## TASK TO COMPLETE
Number of lines below with the word "range": state it and write nothing more.

## RECORDS TO USE
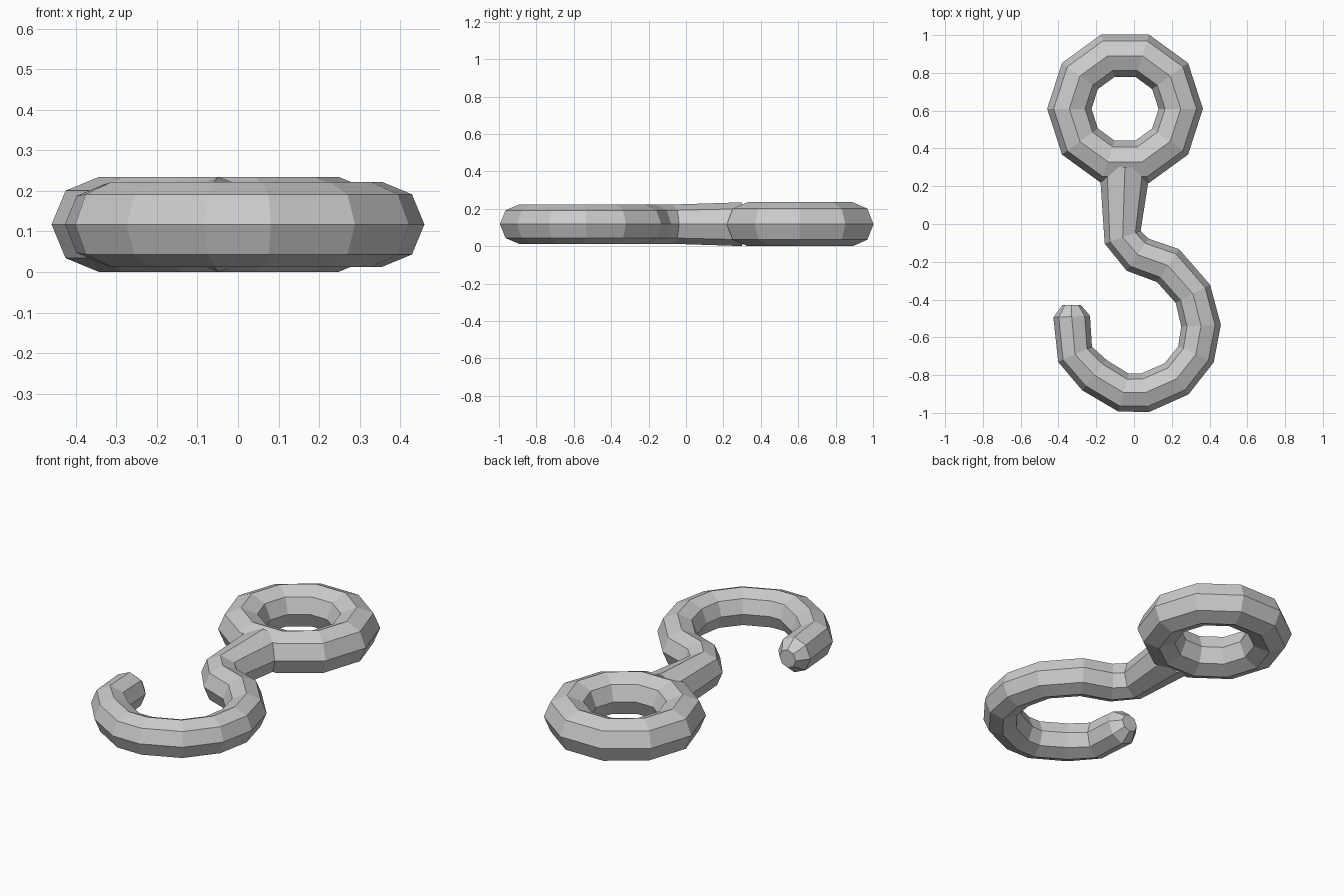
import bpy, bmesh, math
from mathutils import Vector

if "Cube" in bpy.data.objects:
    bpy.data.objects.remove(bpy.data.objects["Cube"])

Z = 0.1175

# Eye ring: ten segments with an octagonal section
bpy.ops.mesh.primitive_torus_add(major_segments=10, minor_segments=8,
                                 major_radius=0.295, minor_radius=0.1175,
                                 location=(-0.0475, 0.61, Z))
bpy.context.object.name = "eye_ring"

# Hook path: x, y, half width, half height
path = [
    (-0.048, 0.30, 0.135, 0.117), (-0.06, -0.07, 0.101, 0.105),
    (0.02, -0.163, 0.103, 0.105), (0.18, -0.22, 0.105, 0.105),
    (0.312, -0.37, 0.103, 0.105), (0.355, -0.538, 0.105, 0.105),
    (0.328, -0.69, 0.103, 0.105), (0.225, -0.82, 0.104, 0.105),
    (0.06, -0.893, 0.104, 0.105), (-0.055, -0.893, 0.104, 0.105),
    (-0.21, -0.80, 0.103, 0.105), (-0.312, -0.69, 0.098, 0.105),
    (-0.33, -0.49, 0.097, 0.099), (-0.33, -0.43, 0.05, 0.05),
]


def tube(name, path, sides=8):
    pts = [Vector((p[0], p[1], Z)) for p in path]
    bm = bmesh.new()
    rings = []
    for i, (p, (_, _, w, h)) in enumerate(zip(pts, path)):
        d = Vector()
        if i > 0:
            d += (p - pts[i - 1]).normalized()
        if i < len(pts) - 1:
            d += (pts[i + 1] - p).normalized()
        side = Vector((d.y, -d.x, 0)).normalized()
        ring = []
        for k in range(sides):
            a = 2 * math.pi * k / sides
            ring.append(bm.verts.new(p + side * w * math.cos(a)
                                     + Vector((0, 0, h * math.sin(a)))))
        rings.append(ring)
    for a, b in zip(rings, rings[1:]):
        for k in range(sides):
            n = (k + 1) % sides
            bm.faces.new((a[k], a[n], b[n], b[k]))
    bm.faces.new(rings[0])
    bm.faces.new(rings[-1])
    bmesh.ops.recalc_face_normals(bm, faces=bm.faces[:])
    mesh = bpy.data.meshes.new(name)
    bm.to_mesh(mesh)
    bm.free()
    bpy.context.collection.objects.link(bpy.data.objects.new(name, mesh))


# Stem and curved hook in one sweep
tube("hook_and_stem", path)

...

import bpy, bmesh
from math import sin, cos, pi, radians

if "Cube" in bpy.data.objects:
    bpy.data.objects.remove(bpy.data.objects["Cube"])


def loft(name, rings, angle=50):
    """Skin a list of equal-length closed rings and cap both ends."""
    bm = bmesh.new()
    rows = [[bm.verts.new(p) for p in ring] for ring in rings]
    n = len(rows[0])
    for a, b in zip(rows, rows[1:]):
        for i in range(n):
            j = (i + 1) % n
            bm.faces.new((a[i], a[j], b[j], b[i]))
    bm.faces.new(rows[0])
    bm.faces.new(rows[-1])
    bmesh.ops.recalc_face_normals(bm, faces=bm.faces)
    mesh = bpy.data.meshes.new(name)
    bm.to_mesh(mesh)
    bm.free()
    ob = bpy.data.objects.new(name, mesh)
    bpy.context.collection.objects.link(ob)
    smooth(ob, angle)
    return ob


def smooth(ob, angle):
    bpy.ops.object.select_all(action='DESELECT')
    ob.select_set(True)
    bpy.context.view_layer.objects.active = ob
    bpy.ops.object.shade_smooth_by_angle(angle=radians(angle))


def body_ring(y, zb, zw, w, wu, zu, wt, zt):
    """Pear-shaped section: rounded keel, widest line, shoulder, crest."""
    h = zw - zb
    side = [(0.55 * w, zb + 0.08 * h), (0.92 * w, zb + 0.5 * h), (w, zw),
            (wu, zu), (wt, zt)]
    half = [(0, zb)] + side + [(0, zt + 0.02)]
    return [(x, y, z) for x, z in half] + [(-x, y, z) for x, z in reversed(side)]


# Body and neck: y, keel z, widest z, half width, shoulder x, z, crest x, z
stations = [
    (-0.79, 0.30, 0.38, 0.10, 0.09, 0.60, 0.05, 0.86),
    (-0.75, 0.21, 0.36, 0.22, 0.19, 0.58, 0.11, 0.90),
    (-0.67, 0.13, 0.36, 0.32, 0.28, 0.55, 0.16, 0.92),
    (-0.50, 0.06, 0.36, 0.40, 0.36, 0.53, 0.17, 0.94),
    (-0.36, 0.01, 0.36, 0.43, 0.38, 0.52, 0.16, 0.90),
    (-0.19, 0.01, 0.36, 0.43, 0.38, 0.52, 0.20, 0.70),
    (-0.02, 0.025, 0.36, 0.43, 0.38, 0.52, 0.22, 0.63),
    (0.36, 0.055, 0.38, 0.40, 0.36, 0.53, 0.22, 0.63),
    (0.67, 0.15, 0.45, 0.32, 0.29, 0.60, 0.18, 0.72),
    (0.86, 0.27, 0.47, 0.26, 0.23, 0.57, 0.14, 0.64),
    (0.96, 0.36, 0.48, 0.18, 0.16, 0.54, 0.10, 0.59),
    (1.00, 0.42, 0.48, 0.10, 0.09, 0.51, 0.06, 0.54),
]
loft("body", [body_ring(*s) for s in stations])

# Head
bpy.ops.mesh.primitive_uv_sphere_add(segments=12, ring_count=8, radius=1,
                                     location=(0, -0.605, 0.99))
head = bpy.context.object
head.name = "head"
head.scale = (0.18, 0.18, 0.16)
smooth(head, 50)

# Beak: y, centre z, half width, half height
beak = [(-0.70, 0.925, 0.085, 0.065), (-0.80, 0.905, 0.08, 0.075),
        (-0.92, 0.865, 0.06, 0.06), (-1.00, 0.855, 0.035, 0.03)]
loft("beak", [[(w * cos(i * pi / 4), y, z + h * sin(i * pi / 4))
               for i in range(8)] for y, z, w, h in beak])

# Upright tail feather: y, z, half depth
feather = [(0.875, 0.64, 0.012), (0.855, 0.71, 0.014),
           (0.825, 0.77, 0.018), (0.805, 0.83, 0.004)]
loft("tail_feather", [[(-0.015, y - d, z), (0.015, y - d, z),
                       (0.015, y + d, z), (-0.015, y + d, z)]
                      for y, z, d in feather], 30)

## ANSWER TO THIS PROBLEM
4